The Phillies got their middle-of-the-order hitter Friday, picking up two-time All-Star Hunter Pence from the Astros for first baseman Jonathan Singleton, RHP Jarred Cosart, RHP Josh Zeid and a still undisclosed fourth player.
It’s the right-handed bat the Phillies felt they needed to slot in behind Chase Utley and Ryan Howard in the order. Pence, though, hasn’t been all that much better than Domonic Brown of late. He’s batting .200 with just two RBI in 45 at-bats since the All-Star break. Since June 1, he’s hitting .297/.344/.424 with three homers and 19 RBI in 172 at-bats.
Maybe now that he’s finished with the trade rumors, he’ll improve. The Phillies are certainly banking on it after surrendering their top two prospects. Singleton, who is just 19, was hitting .284/.387/.413 for Single-A Clearwater this season. Because of Howard’s presence, the Phillies tried him in left field earlier this year. But that didn’t take. Singleton should be a 30-homer guy down the line, and he could be an upgrade over Brett Wallace by the end of 2013.
Cosart, 21, was also at Clearwater and was 9-8 with a 3.92 ERA and a 79/43 K/BB ratio in 108 innings. He lacks polish for someone regarded as a top pitching prospect, but he throws in the mid-90s and shows a plus curveball. He’s a definite candidate to flame out, but he has top-of-the-rotation potential.
Zeid isn’t so talented. The 24-year-old had a 5.65 ERA and a 56/27 K/BB ratio in 63 2/3 innings while splitting time between the rotation and the pen for Double-A Reading. If he makes it in the majors, it’ll be as a middle reliever.
Pence is the Phillies’ answer to Carlos Beltran, and the fact that he’s under control through 2013 necessated the big offer. He will give the Phillies offense a lift, and he may well make a difference as a No. 5 hitter come playoff time. Still, it’s debatable whether he was really enough of an upgrade to justify the investment. He has a 119 OPS+ since 2009, which puts him a bit below fellow corner outfielders Nick Swisher and Josh Willingham and barely above Corey Hart and Bobby Abreu. He is an above average defender and an asset on the basepaths, but he’s not truly a star and he’s about to get paid like one.
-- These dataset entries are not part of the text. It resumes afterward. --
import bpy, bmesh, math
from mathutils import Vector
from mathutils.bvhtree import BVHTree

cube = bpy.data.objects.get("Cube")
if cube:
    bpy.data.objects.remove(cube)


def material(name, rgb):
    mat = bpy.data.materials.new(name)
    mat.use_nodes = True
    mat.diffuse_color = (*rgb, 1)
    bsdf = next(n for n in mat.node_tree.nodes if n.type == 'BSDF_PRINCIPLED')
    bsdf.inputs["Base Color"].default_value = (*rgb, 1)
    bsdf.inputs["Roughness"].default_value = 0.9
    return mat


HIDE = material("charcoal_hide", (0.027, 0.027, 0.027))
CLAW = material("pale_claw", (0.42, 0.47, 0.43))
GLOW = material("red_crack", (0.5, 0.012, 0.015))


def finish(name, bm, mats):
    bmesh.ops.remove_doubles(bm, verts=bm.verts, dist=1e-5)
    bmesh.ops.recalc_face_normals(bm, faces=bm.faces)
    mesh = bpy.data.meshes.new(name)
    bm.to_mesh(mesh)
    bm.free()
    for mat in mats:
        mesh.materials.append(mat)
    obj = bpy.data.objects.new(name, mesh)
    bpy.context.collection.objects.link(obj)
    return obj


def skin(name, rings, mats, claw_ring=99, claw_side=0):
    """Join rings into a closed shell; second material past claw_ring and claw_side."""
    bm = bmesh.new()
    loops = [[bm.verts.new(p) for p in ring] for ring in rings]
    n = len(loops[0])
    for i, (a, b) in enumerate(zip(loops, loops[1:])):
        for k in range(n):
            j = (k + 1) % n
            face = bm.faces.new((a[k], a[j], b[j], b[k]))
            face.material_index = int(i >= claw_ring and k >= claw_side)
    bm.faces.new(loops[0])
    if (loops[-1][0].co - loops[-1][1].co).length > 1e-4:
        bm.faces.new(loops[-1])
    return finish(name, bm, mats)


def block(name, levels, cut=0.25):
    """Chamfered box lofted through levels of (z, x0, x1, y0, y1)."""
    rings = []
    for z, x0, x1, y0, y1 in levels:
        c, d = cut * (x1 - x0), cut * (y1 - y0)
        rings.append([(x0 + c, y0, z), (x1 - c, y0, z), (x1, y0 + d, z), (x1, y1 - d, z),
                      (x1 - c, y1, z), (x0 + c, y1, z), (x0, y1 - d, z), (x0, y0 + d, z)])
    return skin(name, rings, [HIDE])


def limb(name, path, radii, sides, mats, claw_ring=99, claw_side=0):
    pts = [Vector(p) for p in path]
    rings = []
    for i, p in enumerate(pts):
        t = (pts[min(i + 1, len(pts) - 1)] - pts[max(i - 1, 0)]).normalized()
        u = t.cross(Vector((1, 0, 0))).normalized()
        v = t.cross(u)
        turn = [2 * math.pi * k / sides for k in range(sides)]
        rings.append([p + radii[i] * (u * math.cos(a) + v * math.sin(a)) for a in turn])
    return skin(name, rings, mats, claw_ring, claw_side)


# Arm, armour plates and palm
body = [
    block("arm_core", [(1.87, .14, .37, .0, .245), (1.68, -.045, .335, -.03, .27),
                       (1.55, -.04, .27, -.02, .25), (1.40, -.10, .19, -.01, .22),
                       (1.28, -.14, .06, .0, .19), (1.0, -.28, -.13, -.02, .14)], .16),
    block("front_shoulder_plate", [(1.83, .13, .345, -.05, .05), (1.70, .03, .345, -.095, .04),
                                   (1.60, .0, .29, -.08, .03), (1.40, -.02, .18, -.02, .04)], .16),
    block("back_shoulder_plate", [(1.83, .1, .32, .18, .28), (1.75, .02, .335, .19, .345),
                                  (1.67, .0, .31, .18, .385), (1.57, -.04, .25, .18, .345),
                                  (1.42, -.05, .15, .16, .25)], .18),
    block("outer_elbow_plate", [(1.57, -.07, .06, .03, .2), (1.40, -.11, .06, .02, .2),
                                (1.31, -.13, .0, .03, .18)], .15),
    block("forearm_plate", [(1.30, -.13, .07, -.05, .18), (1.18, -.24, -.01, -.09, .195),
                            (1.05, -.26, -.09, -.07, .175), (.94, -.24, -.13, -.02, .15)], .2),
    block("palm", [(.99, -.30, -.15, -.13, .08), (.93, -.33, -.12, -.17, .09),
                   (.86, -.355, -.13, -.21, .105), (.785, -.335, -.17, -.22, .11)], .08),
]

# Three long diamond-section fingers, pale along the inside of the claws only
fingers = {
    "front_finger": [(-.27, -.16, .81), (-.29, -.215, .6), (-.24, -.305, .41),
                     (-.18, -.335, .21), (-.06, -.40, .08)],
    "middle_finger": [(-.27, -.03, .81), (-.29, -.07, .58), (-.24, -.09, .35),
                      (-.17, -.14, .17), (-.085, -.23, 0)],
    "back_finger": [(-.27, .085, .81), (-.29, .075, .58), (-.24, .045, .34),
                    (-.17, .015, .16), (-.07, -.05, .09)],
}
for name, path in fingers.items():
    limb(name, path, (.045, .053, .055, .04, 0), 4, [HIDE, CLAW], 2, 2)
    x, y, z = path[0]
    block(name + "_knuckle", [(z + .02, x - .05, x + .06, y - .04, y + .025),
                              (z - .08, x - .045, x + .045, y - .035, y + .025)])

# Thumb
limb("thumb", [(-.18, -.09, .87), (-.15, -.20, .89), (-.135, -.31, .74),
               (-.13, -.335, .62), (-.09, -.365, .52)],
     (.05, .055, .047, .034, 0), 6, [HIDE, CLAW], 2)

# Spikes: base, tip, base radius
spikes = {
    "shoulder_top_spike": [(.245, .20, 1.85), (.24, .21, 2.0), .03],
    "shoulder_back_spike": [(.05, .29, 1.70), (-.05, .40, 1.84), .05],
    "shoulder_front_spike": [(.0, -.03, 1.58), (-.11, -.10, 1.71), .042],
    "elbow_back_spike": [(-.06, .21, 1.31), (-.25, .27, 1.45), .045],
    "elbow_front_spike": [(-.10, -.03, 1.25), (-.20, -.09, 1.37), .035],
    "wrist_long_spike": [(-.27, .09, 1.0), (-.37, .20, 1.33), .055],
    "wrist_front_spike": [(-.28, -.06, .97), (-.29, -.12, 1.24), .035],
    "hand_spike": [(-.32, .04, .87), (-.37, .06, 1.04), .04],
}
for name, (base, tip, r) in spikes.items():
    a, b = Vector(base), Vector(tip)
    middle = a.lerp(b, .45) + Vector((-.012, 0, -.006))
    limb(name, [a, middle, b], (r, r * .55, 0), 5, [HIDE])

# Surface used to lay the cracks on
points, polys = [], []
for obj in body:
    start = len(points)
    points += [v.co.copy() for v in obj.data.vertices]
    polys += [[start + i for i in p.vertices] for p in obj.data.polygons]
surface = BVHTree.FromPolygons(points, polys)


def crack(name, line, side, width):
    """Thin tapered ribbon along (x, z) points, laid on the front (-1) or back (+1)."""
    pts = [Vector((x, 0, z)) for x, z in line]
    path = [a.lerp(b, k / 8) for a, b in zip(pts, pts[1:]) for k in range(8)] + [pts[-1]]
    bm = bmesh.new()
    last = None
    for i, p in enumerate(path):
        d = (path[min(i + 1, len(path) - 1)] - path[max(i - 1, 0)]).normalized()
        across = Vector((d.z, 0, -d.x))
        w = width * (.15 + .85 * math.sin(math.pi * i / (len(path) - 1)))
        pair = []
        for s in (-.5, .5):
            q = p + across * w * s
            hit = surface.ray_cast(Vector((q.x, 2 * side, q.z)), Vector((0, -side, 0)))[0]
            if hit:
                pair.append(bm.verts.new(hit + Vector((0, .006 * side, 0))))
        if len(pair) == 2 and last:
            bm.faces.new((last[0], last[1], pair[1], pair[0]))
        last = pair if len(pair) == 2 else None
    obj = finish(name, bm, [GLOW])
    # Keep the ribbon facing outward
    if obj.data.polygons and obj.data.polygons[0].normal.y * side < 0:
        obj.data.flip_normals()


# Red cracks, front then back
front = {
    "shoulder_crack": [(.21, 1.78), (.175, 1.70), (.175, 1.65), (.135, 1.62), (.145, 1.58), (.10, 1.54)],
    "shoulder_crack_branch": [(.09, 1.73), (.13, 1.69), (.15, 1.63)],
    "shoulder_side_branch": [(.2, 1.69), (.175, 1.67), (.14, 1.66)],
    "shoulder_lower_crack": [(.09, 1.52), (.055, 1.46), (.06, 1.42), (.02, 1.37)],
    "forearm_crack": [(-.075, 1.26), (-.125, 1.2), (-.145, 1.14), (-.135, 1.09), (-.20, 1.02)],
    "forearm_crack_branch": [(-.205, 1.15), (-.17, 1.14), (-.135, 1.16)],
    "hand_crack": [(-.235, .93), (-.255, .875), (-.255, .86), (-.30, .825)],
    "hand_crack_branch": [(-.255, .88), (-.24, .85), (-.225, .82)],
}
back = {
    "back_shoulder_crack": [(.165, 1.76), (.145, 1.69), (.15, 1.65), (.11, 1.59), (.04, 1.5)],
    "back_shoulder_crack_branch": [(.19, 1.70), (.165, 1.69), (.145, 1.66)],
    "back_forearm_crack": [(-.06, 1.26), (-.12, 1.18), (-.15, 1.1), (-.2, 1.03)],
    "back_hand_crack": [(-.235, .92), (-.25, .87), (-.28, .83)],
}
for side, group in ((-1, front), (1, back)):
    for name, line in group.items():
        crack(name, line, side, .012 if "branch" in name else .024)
The Athletics and Royals swapped outfielders on Saturday. The Athletics sent Billy Burns to Kansas City and the Royals sent Brett Eibner to Oakland.
Burns, 26, doesn’t provide much in the way of offense, but he runs the bases well and plays solid defense. He was hitting .234/.270/.303 with 11 doubles, four triples, and 14 stolen bases in 274 plate appearances.
Eibner, 27, was batting .231/.286/.423 with three home runs and 10 RBI in 85 plate appearances. He has spent most of the season with Triple-A Omaha, where he’s put up a .902 OPS in 219 PA. Eibner played the outfield corners in the majors, but racked up a ton of time playing center in the minors, so his versatility will be valuable to the A’s.
Burns will become eligible for arbitration for the first time after the 2017 season while Eibner has hardly accrued any service time, which might explain part of the motivation behind the trade for the small-market Athletics.
The Nationals announced on Saturday afternoon that the club acquired closer Mark Melancon from the Pirates in exchange for reliever Felipe Rivero and minor league pitcher Taylor Hearn.
Melancon, 31, put together another solid season for the Pirates, leaving the club with 30 saves, a 1.51 ERA, and a 38/9 K/BB ratio in 41 2/3 innings. He led the majors last season with 51 saves and has a 1.80 ERA since joining the Pirates in 2013. Melancon is earning $9.65 million this season and can become eligible for free agency after the season.
With Melancon out of the picture, the Pirates intend to have Tony Watson take over the closer’s role.
Rivero, 25, has handled the seventh and eighth innings for the Nationals this season, compiling a 4.53 ERA and a 53/15 K/BB ratio in 49 2/3 innings. He’s just shy of one year of service time, so the Pirates will have control of him for a long time.
Hearn, 21, was rated the Nationals’ 27th-best prospect by MLB Pipeline. He was originally drafted by the Pirates in the 22nd round of the 2012 draft but he didn’t sign and ended up going back to college. The Nationals took him in the fifth round of last year’s draft. This season, between rookie ball and Single-A Hagerstown, Hearn put up a 2.79 ERA and a 39/13 K/BB ratio in 29 innings. He’s a long way away from the majors, so he’s essentially a lottery ticket for the Pirates.
The Nationals needed an upgrade at closer as Jonathan Papelbon has struggled this season. The right-hander has allowed runs in each of his last three appearances, ballooning his ERA up to 4.41 with a 30/13 K/BB ratio in 32 2/3 innings. It will be interesting to see how Papelbon, who has never made a habit of letting his feelings go unspoken, handles a demotion to the eighth inning.